╭─ Records for this exercise

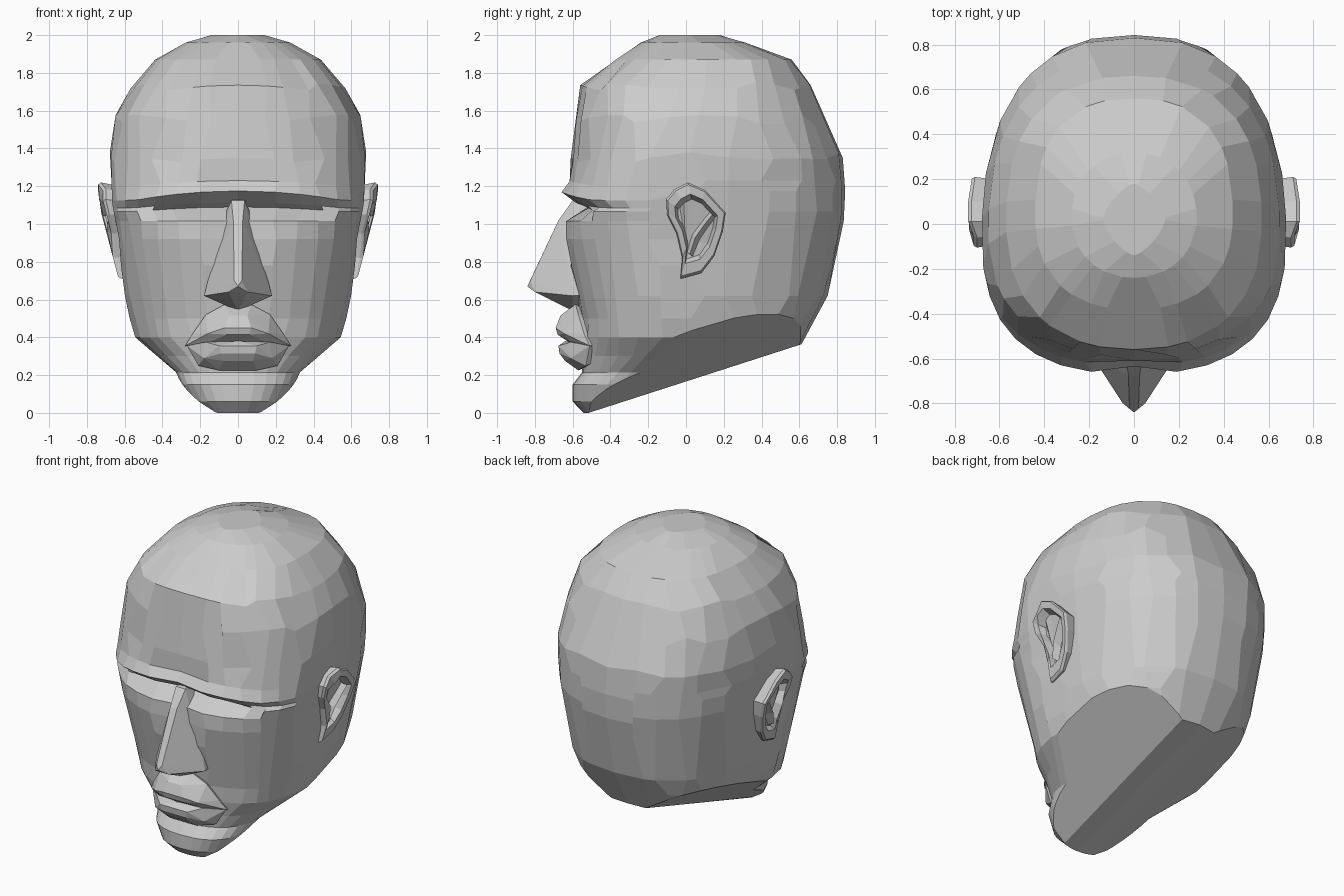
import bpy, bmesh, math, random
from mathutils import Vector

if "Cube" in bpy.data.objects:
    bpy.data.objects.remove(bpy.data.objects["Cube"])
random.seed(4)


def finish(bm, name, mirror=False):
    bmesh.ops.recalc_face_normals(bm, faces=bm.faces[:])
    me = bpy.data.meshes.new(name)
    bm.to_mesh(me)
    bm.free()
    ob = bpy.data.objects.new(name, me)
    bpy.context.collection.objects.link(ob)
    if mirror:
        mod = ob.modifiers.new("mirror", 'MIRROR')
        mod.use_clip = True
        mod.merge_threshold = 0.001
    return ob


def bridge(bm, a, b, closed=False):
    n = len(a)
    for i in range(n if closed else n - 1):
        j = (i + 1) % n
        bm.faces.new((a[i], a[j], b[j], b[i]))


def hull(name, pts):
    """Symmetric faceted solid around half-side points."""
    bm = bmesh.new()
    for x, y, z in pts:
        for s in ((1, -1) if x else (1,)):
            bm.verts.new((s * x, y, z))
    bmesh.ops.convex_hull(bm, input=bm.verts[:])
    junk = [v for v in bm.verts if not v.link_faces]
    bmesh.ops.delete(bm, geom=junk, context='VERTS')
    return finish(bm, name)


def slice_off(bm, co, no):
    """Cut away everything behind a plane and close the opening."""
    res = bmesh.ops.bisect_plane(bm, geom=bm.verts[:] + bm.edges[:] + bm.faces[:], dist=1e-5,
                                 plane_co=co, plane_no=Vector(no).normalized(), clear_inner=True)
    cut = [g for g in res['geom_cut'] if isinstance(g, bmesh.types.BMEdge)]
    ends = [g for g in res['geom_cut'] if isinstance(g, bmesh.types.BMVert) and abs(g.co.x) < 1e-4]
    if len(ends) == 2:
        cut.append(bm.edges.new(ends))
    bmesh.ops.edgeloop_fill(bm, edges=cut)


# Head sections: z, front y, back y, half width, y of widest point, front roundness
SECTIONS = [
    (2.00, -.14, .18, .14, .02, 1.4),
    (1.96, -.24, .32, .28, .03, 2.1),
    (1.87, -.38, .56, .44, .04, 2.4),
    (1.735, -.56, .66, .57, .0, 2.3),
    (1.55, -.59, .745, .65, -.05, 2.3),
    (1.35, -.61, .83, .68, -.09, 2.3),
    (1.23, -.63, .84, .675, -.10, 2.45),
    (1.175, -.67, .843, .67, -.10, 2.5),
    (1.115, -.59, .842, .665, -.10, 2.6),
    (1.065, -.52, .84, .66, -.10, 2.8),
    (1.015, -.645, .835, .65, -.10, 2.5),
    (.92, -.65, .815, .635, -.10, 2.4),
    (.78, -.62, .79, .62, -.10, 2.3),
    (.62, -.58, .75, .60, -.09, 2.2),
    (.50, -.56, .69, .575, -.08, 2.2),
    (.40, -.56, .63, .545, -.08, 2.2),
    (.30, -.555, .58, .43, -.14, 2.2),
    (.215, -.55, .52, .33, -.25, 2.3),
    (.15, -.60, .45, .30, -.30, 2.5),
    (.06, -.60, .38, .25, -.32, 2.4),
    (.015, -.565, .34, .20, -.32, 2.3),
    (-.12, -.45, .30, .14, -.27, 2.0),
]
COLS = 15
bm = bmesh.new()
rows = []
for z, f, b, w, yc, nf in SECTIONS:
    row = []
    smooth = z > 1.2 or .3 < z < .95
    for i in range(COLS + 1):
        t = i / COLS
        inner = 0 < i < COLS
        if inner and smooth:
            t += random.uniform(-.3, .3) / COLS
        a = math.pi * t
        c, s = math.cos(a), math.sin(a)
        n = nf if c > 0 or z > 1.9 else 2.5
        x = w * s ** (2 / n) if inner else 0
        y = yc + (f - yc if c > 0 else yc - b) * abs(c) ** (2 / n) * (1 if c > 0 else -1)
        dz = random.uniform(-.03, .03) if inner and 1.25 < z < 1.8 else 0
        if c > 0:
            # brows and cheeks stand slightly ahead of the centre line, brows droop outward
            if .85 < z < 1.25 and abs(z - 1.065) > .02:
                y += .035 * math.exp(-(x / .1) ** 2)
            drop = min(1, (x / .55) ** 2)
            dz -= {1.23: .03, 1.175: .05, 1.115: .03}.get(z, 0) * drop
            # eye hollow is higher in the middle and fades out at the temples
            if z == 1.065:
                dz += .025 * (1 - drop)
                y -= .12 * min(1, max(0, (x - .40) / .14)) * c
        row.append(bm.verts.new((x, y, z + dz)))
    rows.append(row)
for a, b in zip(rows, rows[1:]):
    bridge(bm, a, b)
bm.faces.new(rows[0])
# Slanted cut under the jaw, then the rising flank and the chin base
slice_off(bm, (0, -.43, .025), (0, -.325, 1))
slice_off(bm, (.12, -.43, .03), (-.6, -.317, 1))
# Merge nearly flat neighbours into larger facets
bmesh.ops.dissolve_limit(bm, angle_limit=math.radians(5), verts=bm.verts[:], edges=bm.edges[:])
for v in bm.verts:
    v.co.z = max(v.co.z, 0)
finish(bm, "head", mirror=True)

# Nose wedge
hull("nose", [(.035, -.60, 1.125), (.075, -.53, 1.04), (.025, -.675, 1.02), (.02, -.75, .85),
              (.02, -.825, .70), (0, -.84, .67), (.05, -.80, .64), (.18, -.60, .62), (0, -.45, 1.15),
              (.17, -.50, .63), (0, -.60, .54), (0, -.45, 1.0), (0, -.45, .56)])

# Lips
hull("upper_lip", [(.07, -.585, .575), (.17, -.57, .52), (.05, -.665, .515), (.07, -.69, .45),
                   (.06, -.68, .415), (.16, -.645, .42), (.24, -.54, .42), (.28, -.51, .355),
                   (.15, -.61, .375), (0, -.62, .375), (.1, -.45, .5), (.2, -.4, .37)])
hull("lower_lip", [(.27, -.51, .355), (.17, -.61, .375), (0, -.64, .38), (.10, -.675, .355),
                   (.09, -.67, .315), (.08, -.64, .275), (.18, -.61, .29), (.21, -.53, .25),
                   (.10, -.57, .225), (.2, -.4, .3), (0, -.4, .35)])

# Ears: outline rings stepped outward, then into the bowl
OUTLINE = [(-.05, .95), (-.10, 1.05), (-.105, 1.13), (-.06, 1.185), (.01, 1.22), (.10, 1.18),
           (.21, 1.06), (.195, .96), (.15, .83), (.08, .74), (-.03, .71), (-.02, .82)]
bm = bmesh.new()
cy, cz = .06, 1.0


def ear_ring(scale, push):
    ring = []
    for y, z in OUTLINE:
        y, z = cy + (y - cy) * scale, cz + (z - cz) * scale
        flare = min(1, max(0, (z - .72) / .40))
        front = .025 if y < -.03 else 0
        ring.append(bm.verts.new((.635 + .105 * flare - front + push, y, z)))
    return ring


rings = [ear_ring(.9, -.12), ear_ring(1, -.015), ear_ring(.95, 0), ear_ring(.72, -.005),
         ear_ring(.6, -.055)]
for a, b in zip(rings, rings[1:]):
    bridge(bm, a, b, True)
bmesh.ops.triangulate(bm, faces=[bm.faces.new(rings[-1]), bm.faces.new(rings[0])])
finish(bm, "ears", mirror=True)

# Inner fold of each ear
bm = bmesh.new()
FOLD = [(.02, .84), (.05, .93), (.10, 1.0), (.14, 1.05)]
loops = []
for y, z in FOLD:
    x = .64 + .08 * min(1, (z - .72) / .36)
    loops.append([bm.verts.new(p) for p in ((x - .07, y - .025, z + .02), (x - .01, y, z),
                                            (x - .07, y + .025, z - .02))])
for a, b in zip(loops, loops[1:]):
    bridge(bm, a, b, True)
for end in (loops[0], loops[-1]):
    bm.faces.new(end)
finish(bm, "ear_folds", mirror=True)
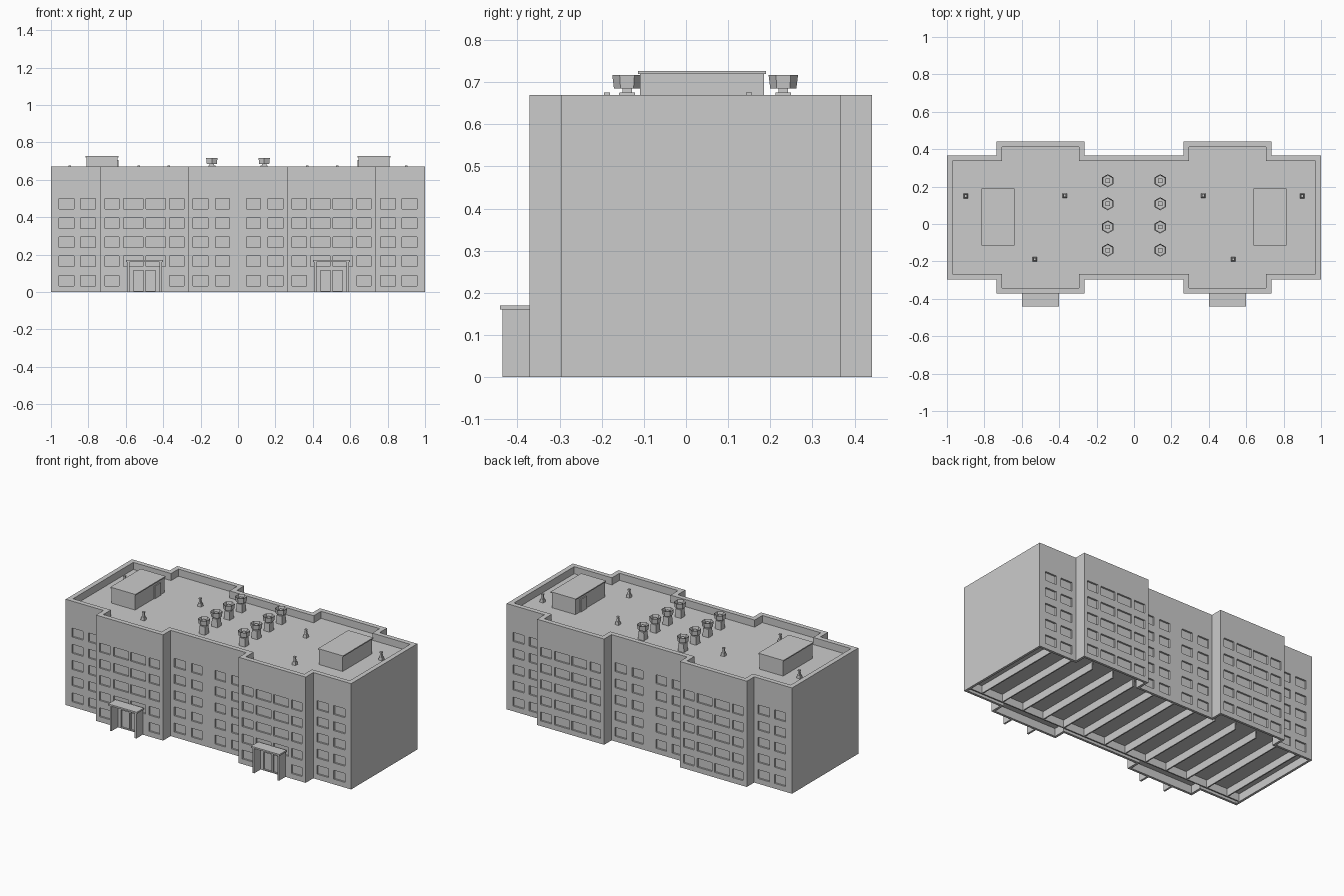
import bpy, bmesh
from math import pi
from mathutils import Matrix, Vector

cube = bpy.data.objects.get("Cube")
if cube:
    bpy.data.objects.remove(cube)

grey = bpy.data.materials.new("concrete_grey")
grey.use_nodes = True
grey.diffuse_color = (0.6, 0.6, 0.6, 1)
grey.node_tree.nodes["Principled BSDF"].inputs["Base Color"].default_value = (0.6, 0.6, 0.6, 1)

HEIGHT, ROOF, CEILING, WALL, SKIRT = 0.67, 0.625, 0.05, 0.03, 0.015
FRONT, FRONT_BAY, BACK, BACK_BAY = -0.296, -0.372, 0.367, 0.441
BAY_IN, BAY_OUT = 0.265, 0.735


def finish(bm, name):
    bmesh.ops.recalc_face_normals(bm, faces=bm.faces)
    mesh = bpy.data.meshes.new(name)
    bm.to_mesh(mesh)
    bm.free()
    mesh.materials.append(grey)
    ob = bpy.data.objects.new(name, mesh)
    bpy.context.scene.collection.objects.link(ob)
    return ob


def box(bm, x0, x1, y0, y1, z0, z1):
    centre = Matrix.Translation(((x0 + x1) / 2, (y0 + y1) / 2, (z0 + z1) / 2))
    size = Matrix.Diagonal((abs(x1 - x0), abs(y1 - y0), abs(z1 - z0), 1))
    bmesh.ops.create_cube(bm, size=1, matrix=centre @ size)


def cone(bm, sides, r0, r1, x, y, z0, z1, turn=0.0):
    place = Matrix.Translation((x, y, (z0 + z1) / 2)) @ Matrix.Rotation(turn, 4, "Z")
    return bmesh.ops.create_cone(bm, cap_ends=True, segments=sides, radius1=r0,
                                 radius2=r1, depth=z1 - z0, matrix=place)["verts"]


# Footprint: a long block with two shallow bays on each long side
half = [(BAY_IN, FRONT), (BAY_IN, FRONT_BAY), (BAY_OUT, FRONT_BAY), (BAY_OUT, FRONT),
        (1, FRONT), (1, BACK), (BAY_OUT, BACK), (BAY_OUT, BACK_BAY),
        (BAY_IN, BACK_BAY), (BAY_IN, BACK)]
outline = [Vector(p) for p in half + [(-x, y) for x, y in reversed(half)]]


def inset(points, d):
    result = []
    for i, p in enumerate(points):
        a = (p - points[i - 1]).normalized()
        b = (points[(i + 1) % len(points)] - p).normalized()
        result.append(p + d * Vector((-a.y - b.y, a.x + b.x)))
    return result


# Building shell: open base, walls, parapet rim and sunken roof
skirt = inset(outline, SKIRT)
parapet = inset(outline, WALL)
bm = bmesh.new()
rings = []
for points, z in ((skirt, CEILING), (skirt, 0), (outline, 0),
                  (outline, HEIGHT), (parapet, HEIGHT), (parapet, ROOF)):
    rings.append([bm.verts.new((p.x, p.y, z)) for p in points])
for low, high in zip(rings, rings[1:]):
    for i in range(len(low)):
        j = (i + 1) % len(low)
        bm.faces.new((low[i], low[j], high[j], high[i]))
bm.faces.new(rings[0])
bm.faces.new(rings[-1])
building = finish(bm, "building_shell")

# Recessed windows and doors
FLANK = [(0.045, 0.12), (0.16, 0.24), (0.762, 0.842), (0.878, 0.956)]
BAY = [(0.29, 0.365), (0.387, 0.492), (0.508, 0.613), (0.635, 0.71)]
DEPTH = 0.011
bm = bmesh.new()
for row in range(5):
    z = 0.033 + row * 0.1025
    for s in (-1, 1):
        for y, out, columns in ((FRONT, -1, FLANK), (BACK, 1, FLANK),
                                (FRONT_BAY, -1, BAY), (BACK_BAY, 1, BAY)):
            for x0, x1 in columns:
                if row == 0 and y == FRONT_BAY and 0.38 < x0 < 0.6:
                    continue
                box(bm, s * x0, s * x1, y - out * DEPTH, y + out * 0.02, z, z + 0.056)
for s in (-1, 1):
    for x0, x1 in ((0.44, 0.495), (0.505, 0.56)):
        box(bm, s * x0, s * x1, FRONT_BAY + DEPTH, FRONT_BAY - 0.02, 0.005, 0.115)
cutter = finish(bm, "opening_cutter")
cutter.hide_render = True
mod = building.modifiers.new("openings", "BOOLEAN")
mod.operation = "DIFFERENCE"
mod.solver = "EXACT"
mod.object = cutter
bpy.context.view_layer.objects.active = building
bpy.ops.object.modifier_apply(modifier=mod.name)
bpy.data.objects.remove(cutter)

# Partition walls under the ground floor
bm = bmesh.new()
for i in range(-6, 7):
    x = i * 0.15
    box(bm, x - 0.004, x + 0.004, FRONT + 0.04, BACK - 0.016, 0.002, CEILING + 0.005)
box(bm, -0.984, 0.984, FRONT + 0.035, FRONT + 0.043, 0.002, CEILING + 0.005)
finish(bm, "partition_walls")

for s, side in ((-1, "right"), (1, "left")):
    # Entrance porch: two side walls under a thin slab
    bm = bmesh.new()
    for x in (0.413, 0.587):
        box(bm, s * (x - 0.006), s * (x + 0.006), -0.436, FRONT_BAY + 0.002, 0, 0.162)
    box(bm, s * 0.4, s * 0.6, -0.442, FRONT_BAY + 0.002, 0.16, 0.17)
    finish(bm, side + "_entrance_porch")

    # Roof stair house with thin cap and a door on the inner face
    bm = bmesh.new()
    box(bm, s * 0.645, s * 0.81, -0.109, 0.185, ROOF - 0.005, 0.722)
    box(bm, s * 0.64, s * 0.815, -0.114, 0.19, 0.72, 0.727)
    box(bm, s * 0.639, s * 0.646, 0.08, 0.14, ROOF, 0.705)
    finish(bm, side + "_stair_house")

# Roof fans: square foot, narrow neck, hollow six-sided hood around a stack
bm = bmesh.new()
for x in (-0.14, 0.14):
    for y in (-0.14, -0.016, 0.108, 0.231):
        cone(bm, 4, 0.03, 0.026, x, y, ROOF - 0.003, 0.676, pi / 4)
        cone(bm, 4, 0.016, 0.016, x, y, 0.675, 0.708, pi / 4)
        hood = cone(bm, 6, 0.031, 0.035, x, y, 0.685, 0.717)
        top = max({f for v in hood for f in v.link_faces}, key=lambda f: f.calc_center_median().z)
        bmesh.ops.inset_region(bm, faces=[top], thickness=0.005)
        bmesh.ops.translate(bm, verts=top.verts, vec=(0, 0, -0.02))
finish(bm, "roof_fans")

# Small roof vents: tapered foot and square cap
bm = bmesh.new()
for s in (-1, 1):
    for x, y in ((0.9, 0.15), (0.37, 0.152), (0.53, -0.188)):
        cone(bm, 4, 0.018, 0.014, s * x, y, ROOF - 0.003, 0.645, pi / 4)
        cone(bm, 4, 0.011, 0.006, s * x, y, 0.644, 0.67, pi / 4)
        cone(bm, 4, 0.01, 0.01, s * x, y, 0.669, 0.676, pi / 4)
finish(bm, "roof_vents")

╰─

* _What is required_
Please copy every line of the records above in which "return" appears.

* _Response to this exercise_
    return ob
    return finish(bm, name)
    return ring
    return ob
    return bmesh.ops.create_cone(bm, cap_ends=True, segments=sides, radius1=r0,
    return result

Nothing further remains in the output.